  • Lux[21], a functional lisp with first-class types, powerful meta-programming capabilities and designed to be portable across multiple platforms, like the JVM and JavaScript. Inspired by Haskell, ML and Clojure.

See also

Notes

  1. ^ [6][7][8] is a freeware IDE in beta-testing since 2009, with a partly open source [9] Jabaco framework runtime. Jabaco compiles VB 6 syntax source to Java bytecode.

References

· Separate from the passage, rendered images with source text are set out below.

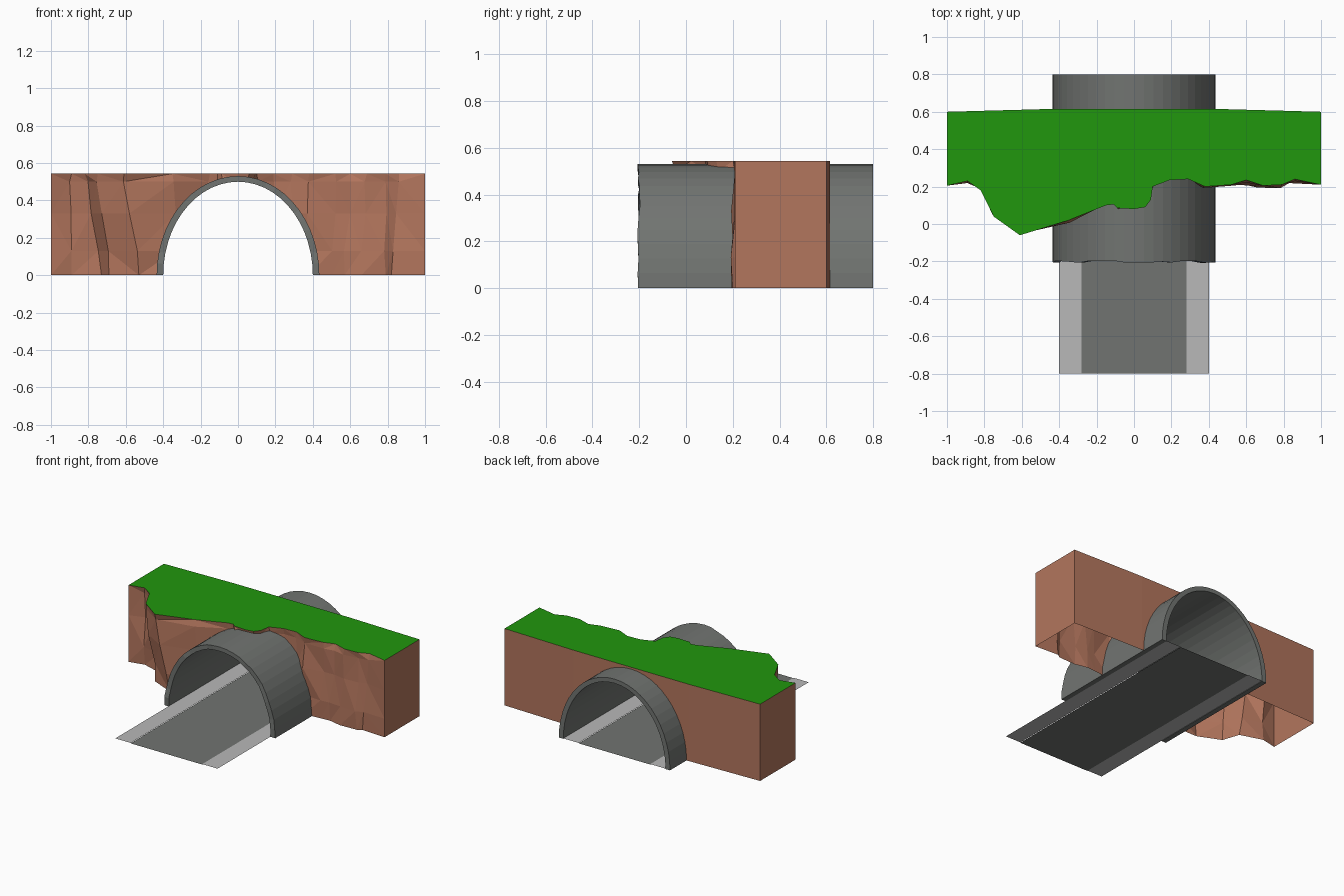
import bpy, bmesh, math, random

if "Cube" in bpy.data.objects:
    bpy.data.objects.remove(bpy.data.objects["Cube"])
random.seed(4)


def material(name, rgb):
    m = bpy.data.materials.new(name)
    m.diffuse_color = (*rgb, 1)
    m.use_nodes = True
    m.node_tree.nodes["Principled BSDF"].inputs["Base Color"].default_value = m.diffuse_color
    return m


STONE = material("tunnel grey", (0.165, 0.175, 0.165))
ROAD = material("road grey", (0.165, 0.175, 0.165))
WALK = material("pavement light grey", (0.48, 0.48, 0.48))
ROCK = material("rock brown", (0.45, 0.18, 0.11))
GRASS = material("grass green", (0.015, 0.31, 0.004))


def finish(name, bm, mats):
    me = bpy.data.meshes.new(name)
    bm.to_mesh(me)
    bm.free()
    for m in mats:
        me.materials.append(m)
    ob = bpy.data.objects.new(name, me)
    bpy.context.collection.objects.link(ob)
    return ob


def loft(bm, loops):
    """Quads between successive closed loops of vertices."""
    n = len(loops[0])
    for a, b in zip(loops, loops[1:]):
        for i in range(n):
            j = (i + 1) % n
            bm.faces.new((a[i], a[j], b[j], b[i]))


def arc(rx, rz, n=26):
    return [(rx * math.cos(math.pi * i / n), rz * math.sin(math.pi * i / n))
            for i in range(n + 1)]


# tunnel: half-elliptical shell with slightly uneven stone front
bm = bmesh.new()
outer, inner = arc(0.435, 0.53), arc(0.40, 0.50)
wobble = [random.uniform(-0.008, 0.004) for _ in outer]
rows = []
for front in (True, False):
    for prof in (outer, inner):
        rows.append([bm.verts.new((x, -0.2 + w if front else 0.8, z))
                     for (x, z), w in zip(prof, wobble)])
fo, fi, bo, bi = rows
for a, b in ((fo, bo), (bo, bi), (bi, fi), (fi, fo)):
    for i in range(len(a) - 1):
        bm.faces.new((a[i], a[i + 1], b[i + 1], b[i]))
for k in (0, -1):
    bm.faces.new((fo[k], bo[k], bi[k], fi[k]))
bmesh.ops.recalc_face_normals(bm, faces=bm.faces)
finish("tunnel", bm, [STONE])


# road and pavements: thin flat strips
def strip(name, x0, x1, z, mat):
    bm = bmesh.new()
    bm.faces.new([bm.verts.new(p) for p in
                  ((x0, -0.8, z), (x1, -0.8, z), (x1, 0.8, z), (x0, 0.8, z))])
    finish(name, bm, [mat])


strip("road", -0.28, 0.28, 0.0, ROAD)
strip("left_pavement", -0.40, -0.28, 0.003, WALK)
strip("right_pavement", 0.28, 0.40, 0.003, WALK)

# hillside: cliff outline at the top (x, y) and the x, y shift at the foot
TOP = 0.543
cliff = [(-1, .205, 0, 0), (-.89, .23, 0, 0), (-.82, .18, .09, 0), (-.75, .04, .06, .02),
         (-.61, -.06, .08, .05), (-.35, .02, .02, -.03), (-.15, .10, 0, -.01),
         (-.11, .105, 0, 0), (-.09, .085, 0, 0), (0, .08, 0, 0), (.06, .09, 0, 0),
         (.09, .13, 0, 0), (.10, .20, 0, 0), (.19, .235, 0, 0), (.29, .24, 0, 0),
         (.38, .20, 0, 0), (.52, .21, -.02, 0), (.60, .235, -.03, -.02),
         (.69, .205, -.03, -.01), (.79, .21, 0, -.01), (.86, .24, -.04, -.02),
         (1, .21, 0, 0)]
back = [(1, .60), (.45, .615), (-.45, .615), (-1, .60)]
bm = bmesh.new()
loops = []
for z in (0, 0.13, 0.33, 0.50, TOP):
    t = 1 - z / TOP
    loop = []
    for x, y, dx, dy in cliff:
        j = 0 if abs(x) == 1 or z in (0, TOP) else 0.012
        loop.append(bm.verts.new((x + dx * t + random.uniform(-j, j),
                                  y + dy * t + random.uniform(-j, j), z)))
    loop += [bm.verts.new((x, y, z)) for x, y in back]
    loops.append(loop)
loft(bm, loops)
bmesh.ops.triangulate(bm, faces=[f for f in bm.faces if f.calc_center_median().y < 0.35
                                 and abs(f.normal.x) < 0.999])
bm.faces.new(loops[0])
bm.faces.new(loops[-1]).material_index = 1
bmesh.ops.recalc_face_normals(bm, faces=bm.faces)
hill = finish("hillside", bm, [ROCK, GRASS])

# cutter: prism that opens the hill for the tunnel
RX, RZ = 0.418, 0.515
bm = bmesh.new()
prof = arc(RX, RZ) + [(-RX, -0.2), (RX, -0.2)]
ends = [[bm.verts.new((x, y, z)) for x, z in prof] for y in (-0.5, 1.0)]
loft(bm, ends)
for e in ends:
    bm.faces.new(e)
bmesh.ops.recalc_face_normals(bm, faces=bm.faces)
cutter = finish("tunnel_cutter", bm, [ROCK])
cutter.hide_render = True
mod = hill.modifiers.new("opening", 'BOOLEAN')
mod.operation, mod.object, mod.solver = 'DIFFERENCE', cutter, 'EXACT'
dg = bpy.context.evaluated_depsgraph_get()
cut = bpy.data.meshes.new_from_object(hill.evaluated_get(dg))
hill.modifiers.clear()
hill.data = cut
bpy.data.objects.remove(cutter)

# open the underside and drop the hidden bore faces, as in a thin shell
bm = bmesh.new()
bm.from_mesh(cut)
bm.normal_update()


def hidden(f):
    under = all(abs(v.co.z) < 1e-4 for v in f.verts)
    bore = all((v.co.x / RX) ** 2 + (v.co.z / RZ) ** 2 < 1.01 for v in f.verts)
    return under or (bore and abs(f.normal.y) < 0.01)


bmesh.ops.delete(bm, geom=[f for f in bm.faces if hidden(f)], context='FACES')
bm.to_mesh(cut)
bm.free()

  1. ^ Wampler, Dean (15 January 2009). "Adopting New JVM Languages in the Enterprise (Updated)". objectmentor.com. Archived from the original on 22 May 2009. Retrieved 18 June 2009. 
  2. ^ "Visual COBOL Brochure" (PDF). Retrieved 5 April 2017. 
  3. ^ "New on Neo4j: The Neo4j 2.3.0 Milestone 2 Release Is Here". Retrieved 20 February 2017. 
  4. ^ "Introducing Quercus, a Java based PHP". Retrieved 2 July 2015. 
  5. ^ "Running PHP With Quercus in Sun Java System Web Server". Retrieved 2 July 2015. 
  6. ^ "Jabaco entry at Mindteq.com Basics section". Retrieved 2 July 2015. ]
  7. ^ "Article about Jabaco at German Pro-Linux publication". Retrieved 2 July 2015. ]
  8. ^ "Basic meet Java". Retrieved 26 February 2015. 
  9. ^ "Framework". Retrieved 26 February 2015. 
  10. ^ "Ateji PX: Java Parallel Programming Made Simple". Ateji. Retrieved 1 March 2014. 
  11. ^ "EO programming language". GitHub. Retrieved 18 October 2017. 
  12. ^ "The Eta Programming Language". Retrieved 10 May 2017. 
  13. ^ "Fantom Programming Language". Fantom. Retrieved 1 March 2014. 
  14. ^ "Frege". Retrieved 1 March 2014. 
  15. ^ "Oracle.com - Golo – A Lightweight Dynamic Language for the JVM". Retrieved 2 July 2015. ]
  16. ^ "Golo nominated for JAX Awards 2014". Retrieved 2 July 2015. ]
  17. ^ "Golo entry at JAX Awards 2014". Retrieved 2 July 2015. ]
  18. ^ "The Mirah Programming Language". GitHub. Retrieved 1 March 2014. 
  19. ^ "Mirah". Retrieved 1 March 2014. 
  20. ^ "TDLang - Type-Driven JVM Language". tdlang.herokuapp.com. Asela Damian Perera. 
  21. ^ LuxLang (2017-06-30), lux: The Lux Programming Language, retrieved 2017-07-03 

External links